(Beginning of DATA FOR THIS TASK)

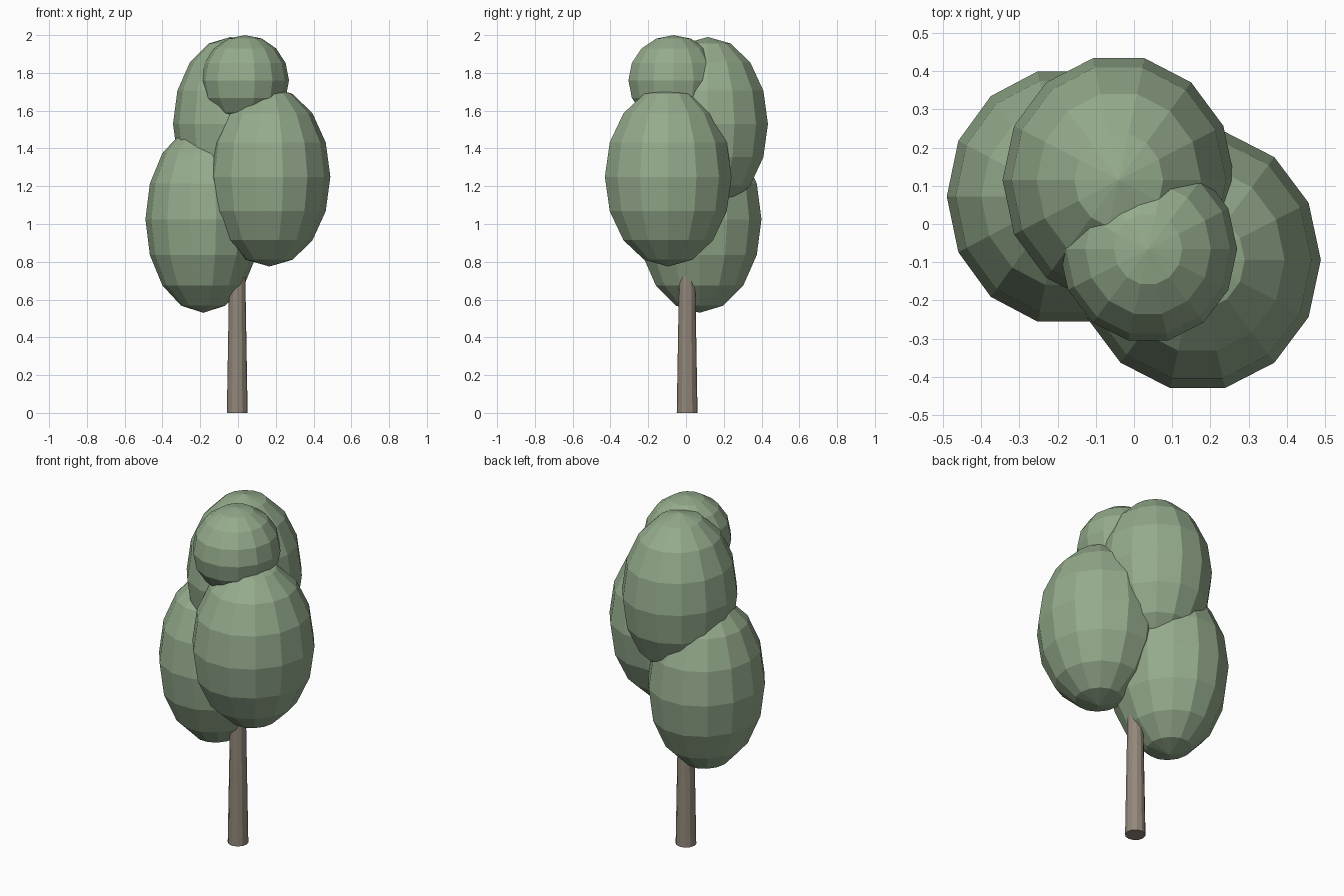
import bpy
import bmesh
import math
from mathutils import Matrix

if "Cube" in bpy.data.objects:
    bpy.data.objects.remove(bpy.data.objects["Cube"])


def material(name, colour):
    m = bpy.data.materials.new(name)
    m.diffuse_color = (*colour, 1)
    m.use_nodes = True
    m.node_tree.nodes["Principled BSDF"].inputs["Base Color"].default_value = m.diffuse_color
    return m


leaf = material("leaf green", (0.30, 0.41, 0.265))
bark = material("bark brown", (0.29, 0.245, 0.195))


def add_object(name, bm, mat):
    mesh = bpy.data.meshes.new(name)
    bm.to_mesh(mesh)
    bm.free()
    mesh.materials.append(mat)
    obj = bpy.data.objects.new(name, mesh)
    bpy.context.collection.objects.link(obj)
    return obj


def foliage(name, centre, radii, segments=14):
    # flat-shaded low-poly egg of leaves, with a corner pointing along x
    bm = bmesh.new()
    bmesh.ops.create_uvsphere(bm, u_segments=segments, v_segments=8, radius=1,
                              matrix=Matrix.Translation(centre) @ Matrix.Diagonal((*radii, 1))
                              @ Matrix.Rotation(math.pi / 2, 4, 'Z'))
    add_object(name, bm, leaf)


# four overlapping clumps of the crown
foliage("right_foliage", (0.166, -0.094, 1.25), (0.323, 0.344, 0.475))
foliage("left_foliage", (-0.184, 0.072, 1.025), (0.306, 0.336, 0.495))
foliage("back_foliage", (-0.04, 0.115, 1.53), (0.304, 0.327, 0.46))
foliage("top_foliage", (0.037, -0.066, 1.76), (0.233, 0.245, 0.24))

# tapered trunk running up into the crown
bm = bmesh.new()
bmesh.ops.create_cone(bm, cap_ends=True, segments=12, radius1=0.055, radius2=0.038,
                      depth=1.0, matrix=Matrix.Translation((-0.004, 0.006, 0.5)))
add_object("trunk", bm, bark)
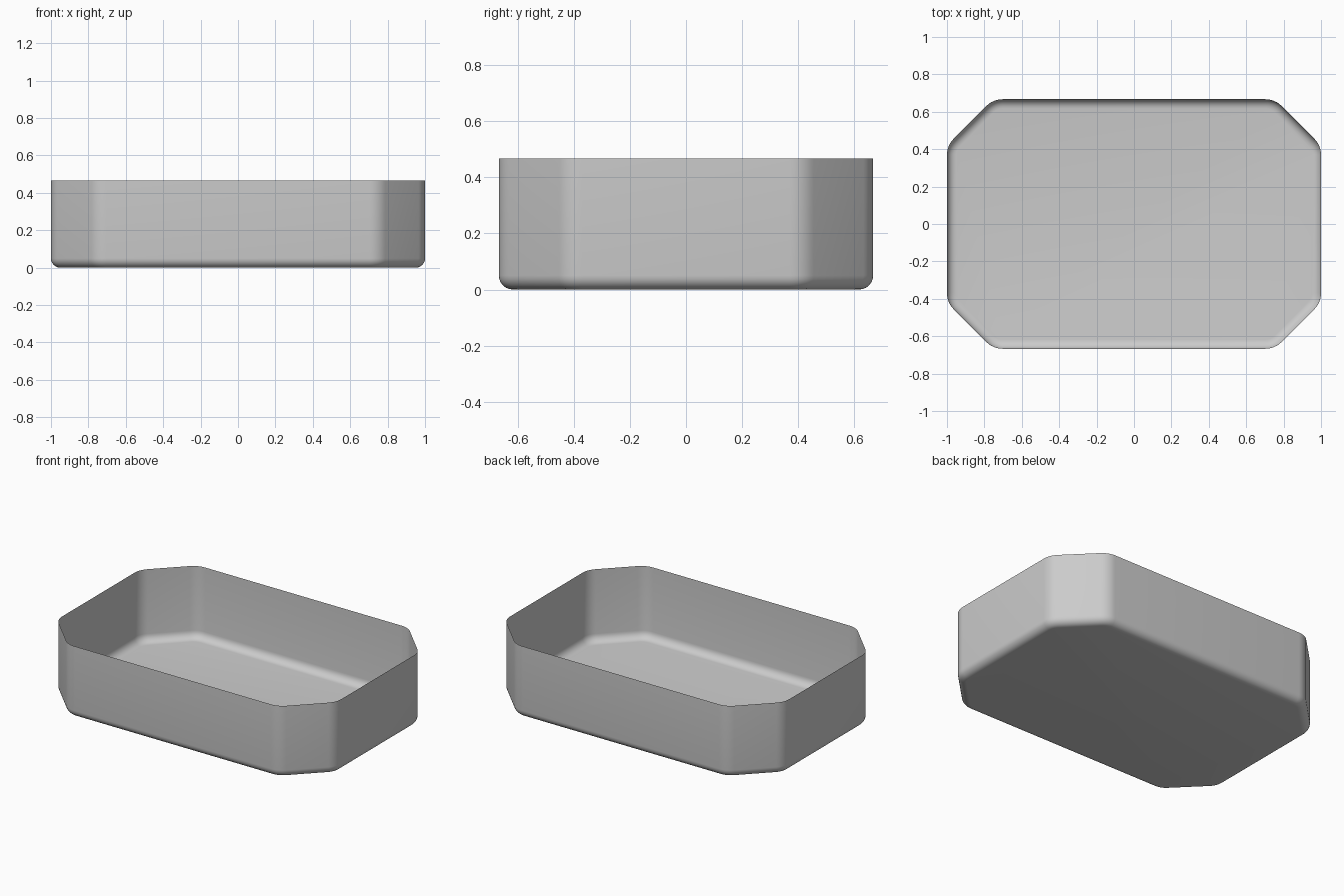
import bpy, bmesh
from math import sin, cos, pi, radians, tan

if "Cube" in bpy.data.objects:
    bpy.data.objects.remove(bpy.data.objects["Cube"])

HX, HY, H = 1.0, 0.667, 0.467   # half length, half width, height
CUT = 0.247                     # size of the 45 degree corner cuts
R = 0.12                        # rounding of the vertical edges
FILLET = 0.05                   # rounding between wall and floor
STEPS = 6

T = R * tan(pi / 8)
# arc centres and start angles of the two rounded edges in one quadrant
ARCS = [(HX - R, HY - CUT - T, 0.0), (HX - CUT - T, HY - R, pi / 4)]


def outline(inset):
    """Counter-clockwise rounded octagon, moved inwards by inset."""
    r = R - inset
    quad = [(cx + r * cos(a0 + pi / 4 * i / STEPS), cy + r * sin(a0 + pi / 4 * i / STEPS))
            for cx, cy, a0 in ARCS for i in range(STEPS + 1)]
    left = [(-x, y) for x, y in reversed(quad)]
    upper = quad + left
    return upper + [(-x, -y) for x, y in upper]


# wall profile as (inset, height): rim, then fillet down to the floor
profile = [(0.0, H)]
for i in range(STEPS + 1):
    a = pi / 2 * i / STEPS
    profile.append((FILLET * (1 - cos(a)), FILLET * (1 - sin(a))))

# open thin-walled tray
bm = bmesh.new()
rings = [[bm.verts.new((x, y, z)) for x, y in outline(d)] for d, z in profile]
for top, low in zip(rings, rings[1:]):
    n = len(top)
    for i in range(n):
        j = (i + 1) % n
        bm.faces.new((low[i], low[j], top[j], top[i]))
bm.faces.new(list(reversed(rings[-1])))

mesh = bpy.data.meshes.new("tray")
bm.to_mesh(mesh)
bm.free()
tray = bpy.data.objects.new("tray", mesh)
bpy.context.collection.objects.link(tray)
bpy.context.view_layer.objects.active = tray
tray.select_set(True)
bpy.ops.object.shade_smooth_by_angle(angle=radians(30))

(End of DATA FOR THIS TASK)

- _WHAT YOU HAVE TO DO_
Set down word for word the lines above from the one with "Matrix.Rotation(math.pi / 2, 4, 'Z'))" up to and including the one with "# arc centres". Omit every picture.

- _COMPLETED EXERCISE_
                              @ Matrix.Rotation(math.pi / 2, 4, 'Z'))
    add_object(name, bm, leaf)


# four overlapping clumps of the crown
foliage("right_foliage", (0.166, -0.094, 1.25), (0.323, 0.344, 0.475))
foliage("left_foliage", (-0.184, 0.072, 1.025), (0.306, 0.336, 0.495))
foliage("back_foliage", (-0.04, 0.115, 1.53), (0.304, 0.327, 0.46))
foliage("top_foliage", (0.037, -0.066, 1.76), (0.233, 0.245, 0.24))

# tapered trunk running up into the crown
bm = bmesh.new()
bmesh.ops.create_cone(bm, cap_ends=True, segments=12, radius1=0.055, radius2=0.038,
                      depth=1.0, matrix=Matrix.Translation((-0.004, 0.006, 0.5)))
add_object("trunk", bm, bark)
import bpy, bmesh
from math import sin, cos, pi, radians, tan

if "Cube" in bpy.data.objects:
    bpy.data.objects.remove(bpy.data.objects["Cube"])

HX, HY, H = 1.0, 0.667, 0.467   # half length, half width, height
CUT = 0.247                     # size of the 45 degree corner cuts
R = 0.12                        # rounding of the vertical edges
FILLET = 0.05                   # rounding between wall and floor
STEPS = 6

T = R * tan(pi / 8)
# arc centres and start angles of the two rounded edges in one quadrant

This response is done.